BLACKSBURG, Va (Reuters) - By all accounts, the prayers started even before the gunshots stopped at Virginia Tech university, and the pleas to God from grief-stricken survivors of the massacre have continued ever since.
“God cares about Virginia Tech,” said Megan Martin, 24, joining about a dozen fellow students in a traveling prayer vigil that rambled across the sprawling campus a day after the worst U.S. shooting spree in modern history.
Carrying placards reading: “Jesus loves you,” “God knows and He cares,” and “Can we pray with you?” the small knot of students worked their way through the university grounds in Blacksburg, a Bible Belt town in the mountains of southwest Virginia.
At a memorial service on Tuesday, speakers including U.S. President George W. Bush urged students to persevere in hope or comfort one another in prayer as they struggled to cope.
“As the scripture tells us, don’t be overcome by evil, but overcome evil with good,” Bush told the emotional students a day after Cho Seung-Hui, 23, an English literature student, gunned down 32 students and professors before killing himself.
Makeshift memorials have sprung up across the campus as students scrawled messages on banners in remembrance of the dead.
“God bless you Jarrett, your family, friends, and all of the victims and those around you. Enjoy the Lord’s kingdom,” read one note, referring to Jarrett Lane, an engineering student killed in the massacre.

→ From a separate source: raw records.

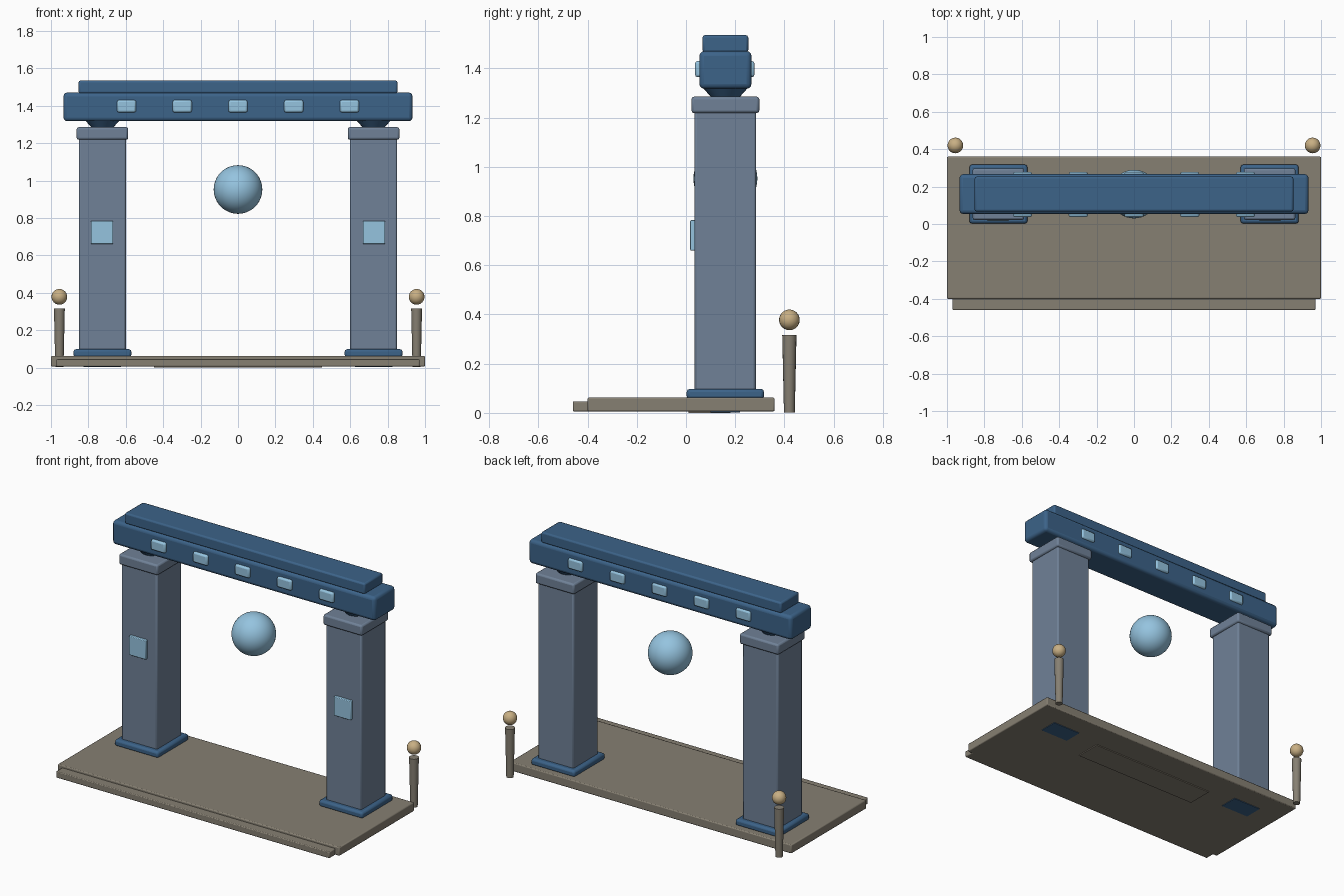
import bpy, math

if "Cube" in bpy.data.objects:
    bpy.data.objects.remove(bpy.data.objects["Cube"])


def material(name, rgb):
    m = bpy.data.materials.new(name)
    m.diffuse_color = (*rgb, 1)
    m.use_nodes = True
    m.node_tree.nodes["Principled BSDF"].inputs["Base Color"].default_value = m.diffuse_color
    return m


STONE = material("blue_grey_stone", (0.16, 0.22, 0.31))
BLUE = material("deep_blue", (0.045, 0.125, 0.25))
FLOOR = material("warm_grey", (0.24, 0.215, 0.17))
GLOW = material("pale_blue", (0.30, 0.55, 0.74))
GOLD = material("tan_gold", (0.58, 0.43, 0.23))
CY = 0.16  # depth centre of the gate


def finish(name, mat, smooth=True):
    o = bpy.context.object
    o.name = name
    o.data.materials.append(mat)
    if smooth:
        bpy.ops.object.shade_smooth_by_angle(angle=math.radians(35))
    return o


def box(name, mat, x, y, z, bevel=0.0, segments=2):
    """Box from (min, max) ranges with rounded edges."""
    bpy.ops.mesh.primitive_cube_add(size=1, location=[sum(r) / 2 for r in (x, y, z)])
    bpy.context.object.scale = [r[1] - r[0] for r in (x, y, z)]
    bpy.ops.object.transform_apply(location=False, rotation=False, scale=True)
    o = finish(name, mat)
    if bevel:
        b = o.modifiers.new("bevel", "BEVEL")
        b.width, b.segments = bevel, segments
    return o


def around(c, half):
    return (c - half, c + half)


def cone(name, mat, loc, r1, r2, depth, verts=16):
    bpy.ops.mesh.primitive_cone_add(vertices=verts, radius1=r1, radius2=r2, depth=depth, location=loc)
    return finish(name, mat)


def ball(name, mat, loc, r, seg=32, rings=16):
    bpy.ops.mesh.primitive_uv_sphere_add(segments=seg, ring_count=rings, radius=r, location=loc)
    return finish(name, mat)


# Floor platform, front step and underside pad
box("platform", FLOOR, (-1, 1), (-0.40, 0.36), (0.006, 0.062), 0.006)
box("front_step", FLOOR, (-0.97, 0.97), (-0.46, -0.38), (0.006, 0.047), 0.005)
box("underside_pad", FLOOR, (-0.45, 0.45), (0.01, 0.18), (0.0, 0.02))

for side, s in (("left", -1), ("right", 1)):
    px = 0.725 * s
    # Pillar with plinth, capital and flared neck
    box(side + "_plinth", BLUE, around(px, 0.155), around(CY, 0.157), (0.055, 0.098), 0.013)
    box(side + "_foot", BLUE, around(px, 0.10), around(CY, 0.06), (0.002, 0.06))
    box(side + "_pillar", STONE, around(px, 0.126), around(CY, 0.125), (0.08, 1.23), 0.01)
    box(side + "_capital", STONE, around(px, 0.138), around(CY, 0.138), (1.218, 1.285), 0.011)
    cone(side + "_neck", BLUE, (px, CY, 1.305), 0.055, 0.10, 0.05, 24)
    # Glowing panel on the pillar front
    box(side + "_panel", GLOW, around(0.727 * s, 0.06), (0.017, 0.045), (0.66, 0.783), 0.004)
    # Lamp post behind the platform
    cone(side + "_lamp_post", FLOOR, (0.955 * s, 0.42, 0.159), 0.022, 0.029, 0.314)
    ball(side + "_lamp", GOLD, (0.955 * s, 0.42, 0.378), 0.042, 20, 12)

# Lintel and its top slab
box("lintel", BLUE, (-0.933, 0.933), around(CY, 0.106), (1.317, 1.47), 0.02, 3)
box("top_slab", BLUE, (-0.852, 0.852), around(CY, 0.093), (1.465, 1.535), 0.01)

# Row of gems on the front and back of the lintel
for face, y in (("front", (0.037, 0.07)), ("back", (0.25, 0.278))):
    for i in range(5):
        box(f"{face}_gem_{i + 1}", GLOW, around((i - 2) * 0.298, 0.051), y, (1.364, 1.43), 0.010)

# Floating orb
ball("orb", GLOW, (0, CY, 0.952), 0.13, 40, 24)
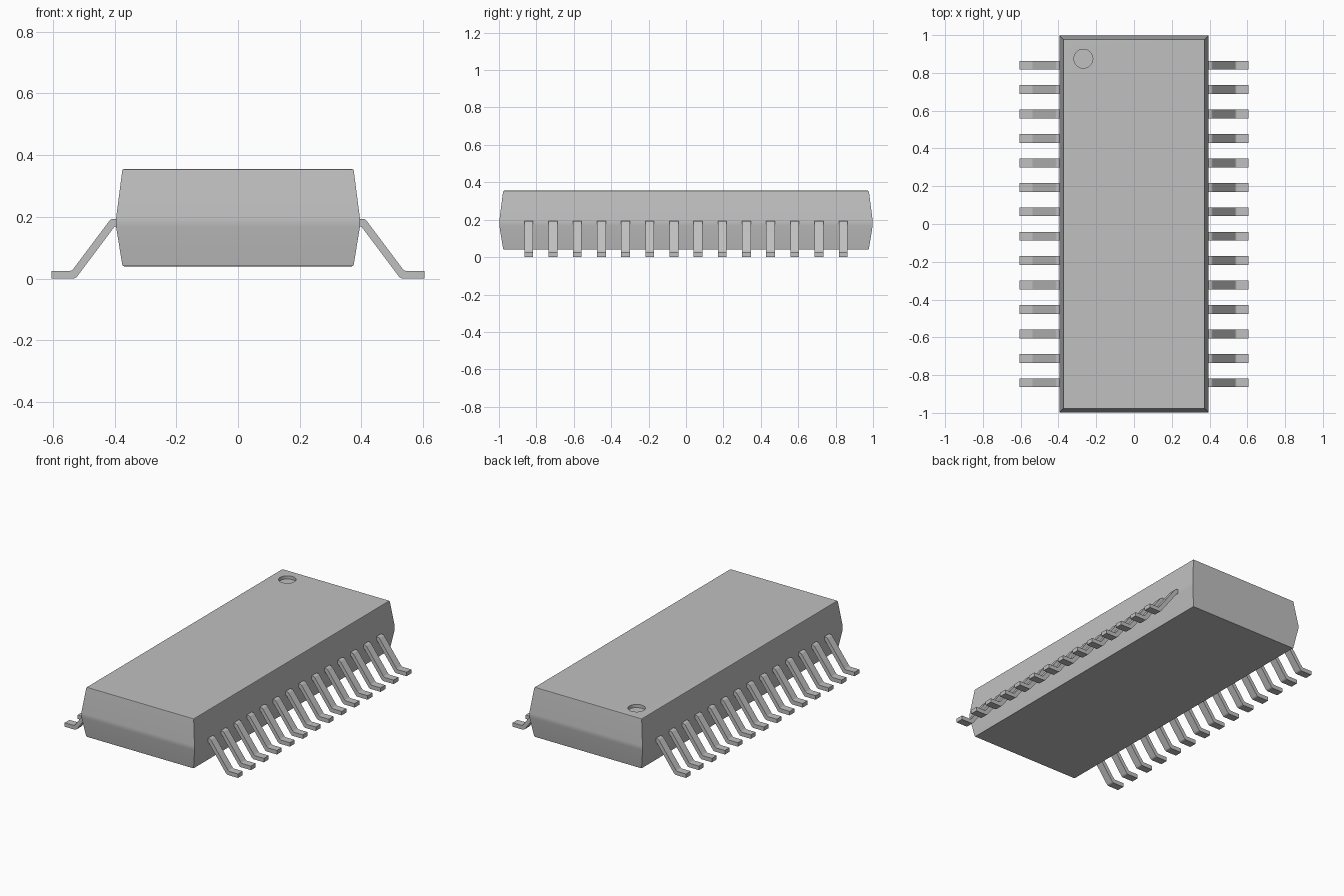
import bpy, bmesh, math
from mathutils import Vector

cube = bpy.data.objects.get("Cube")
if cube:
    bpy.data.objects.remove(cube, do_unlink=True)

# Single plain grey
grey = bpy.data.materials.new("plain grey")
grey.use_nodes = True
GREY = (0.527, 0.527, 0.527, 1)
grey.diffuse_color = GREY
grey.node_tree.nodes["Principled BSDF"].inputs["Base Color"].default_value = GREY


def finish(bm, name):
    bmesh.ops.recalc_face_normals(bm, faces=bm.faces)
    mesh = bpy.data.meshes.new(name)
    bm.to_mesh(mesh)
    bm.free()
    mesh.materials.append(grey)
    obj = bpy.data.objects.new(name, mesh)
    bpy.context.collection.objects.link(obj)
    bpy.ops.object.select_all(action='DESELECT')
    obj.select_set(True)
    bpy.context.view_layer.objects.active = obj
    bpy.ops.object.shade_smooth_by_angle(angle=math.radians(35))
    mod = obj.modifiers.new("Weighted Normal", 'WEIGHTED_NORMAL')
    mod.keep_sharp = True
    return obj


def bridge(bm, a, b):
    n = len(a)
    for i in range(n):
        bm.faces.new((a[i], a[(i + 1) % n], b[(i + 1) % n], b[i]))


def loop_edges(bm, ring):
    return [bm.edges.get((ring[i - 1], ring[i])) or bm.edges.new((ring[i - 1], ring[i]))
            for i in range(len(ring))]


# Package body: rectangular rings of (inset, height), drafted from the middle
HX, HY = 0.395, 0.998
PROFILE = [(0.026, 0.040), (0.022, 0.0415), (0.020, 0.045), (0.0, 0.168), (0.0, 0.196),
           (0.020, 0.350), (0.022, 0.3535), (0.026, 0.355)]
bm = bmesh.new()
rings = []
for inset, z in PROFILE:
    x, y = HX - inset, HY - inset
    rings.append([bm.verts.new(p) for p in ((-x, -y, z), (x, -y, z), (x, y, z), (-x, y, z))])
for lower, upper in zip(rings, rings[1:]):
    bridge(bm, lower, upper)
bm.faces.new(rings[0])

# Round pin-one dimple sunk into the top face
TOP, DEPTH, RADIUS, SIDES = 0.355, 0.02, 0.05, 40
rim, floor = [[bm.verts.new((-0.268 + RADIUS * math.cos(2 * math.pi * i / SIDES),
                             0.875 + RADIUS * math.sin(2 * math.pi * i / SIDES), z))
               for i in range(SIDES)] for z in (TOP, TOP - DEPTH)]
bridge(bm, rim, floor)
bm.faces.new(floor)
bmesh.ops.triangle_fill(bm, use_beauty=True, normal=Vector((0, 0, 1)),
                        edges=loop_edges(bm, rings[-1]) + loop_edges(bm, rim))
finish(bm, "package_body")

# Gull-wing leads: side profile in x and z, extruded along y
LEAD = [(0.38, 0.194), (0.405, 0.194), (0.411, 0.192), (0.417, 0.187),
        (0.534, 0.031), (0.540, 0.026), (0.546, 0.025), (0.605, 0.025),
        (0.605, 0.0), (0.534, 0.0), (0.527, 0.002), (0.521, 0.007),
        (0.402, 0.166), (0.398, 0.169), (0.38, 0.170)]
COUNT, PITCH, WIDTH = 14, 0.1293, 0.047
for side, sign in (("left", 1), ("right", -1)):
    bm = bmesh.new()
    for i in range(COUNT):
        y = (i - (COUNT - 1) / 2) * PITCH
        a, b = [[bm.verts.new((sign * px, y + dy, pz)) for px, pz in LEAD]
                for dy in (-WIDTH / 2, WIDTH / 2)]
        bridge(bm, a, b)
        bm.faces.new(a)
        bm.faces.new(b)
    finish(bm, side + "_leads")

“Be strong and courageous, Do not be terrified; for the Lord God is with you wherever you go,” read another, quoting the Bible.
“God is on our side,” said a third, signed only “Shawn B.”
Churches all over Blacksburg, a pretty mountain town, opened their doors the day of the shooting and have been welcoming mourners ever since.
At St. Francis Anglican Church a block from campus, a sign welcomed all for prayers throughout the day, adding: “priest available.” Inside, Vicar Chip Sills greeted a slow trickle of visitors with a handshake.
“I’m really just poised and ready for anything. Many people have a delayed reaction,” said Sills.
At a massive candlelight vigil on Tuesday, female students knelt before Pastor Josh Akin as he sang “Amazing Grace.”
“This is the Bible Belt, a lot of these young people already know the love of God,” Akin said.
After the vigil, 22-year-old Adam Henry said he always prayed, but that this week his prayers had been “a little longer” than usual.
“You’ve got to keep your focus on faith,” he said.
John Stremlau, associate director of peace programs at The Carter Center in Atlanta, said Americans will look to religion to help them cope with the massacre, as they have in dealing with past shocks like the September 11 attacks.
“The terrible scale of this forces people to go back to their souls,” said Stremlau in a telephone interview. Because the gunman was not motivated by religion, Stremlau said the nation might find it easier to unite.
“There is no sectarian aspect ... so we can seek solace in a common faith that there is still meaning out there.”
While most students at Virginia Tech are Christian, the Jewish community also mourned the loss of friends and a beloved professor, Israeli Holocaust survivor Liviu Libresco.
“They are not so much looking for answers or philosophical insight, they’re looking for a shoulder to cry on,” Rabbi Yossel Kranz said of the students he’s comforted. “That’s really what we need to do right now. We need to mourn.”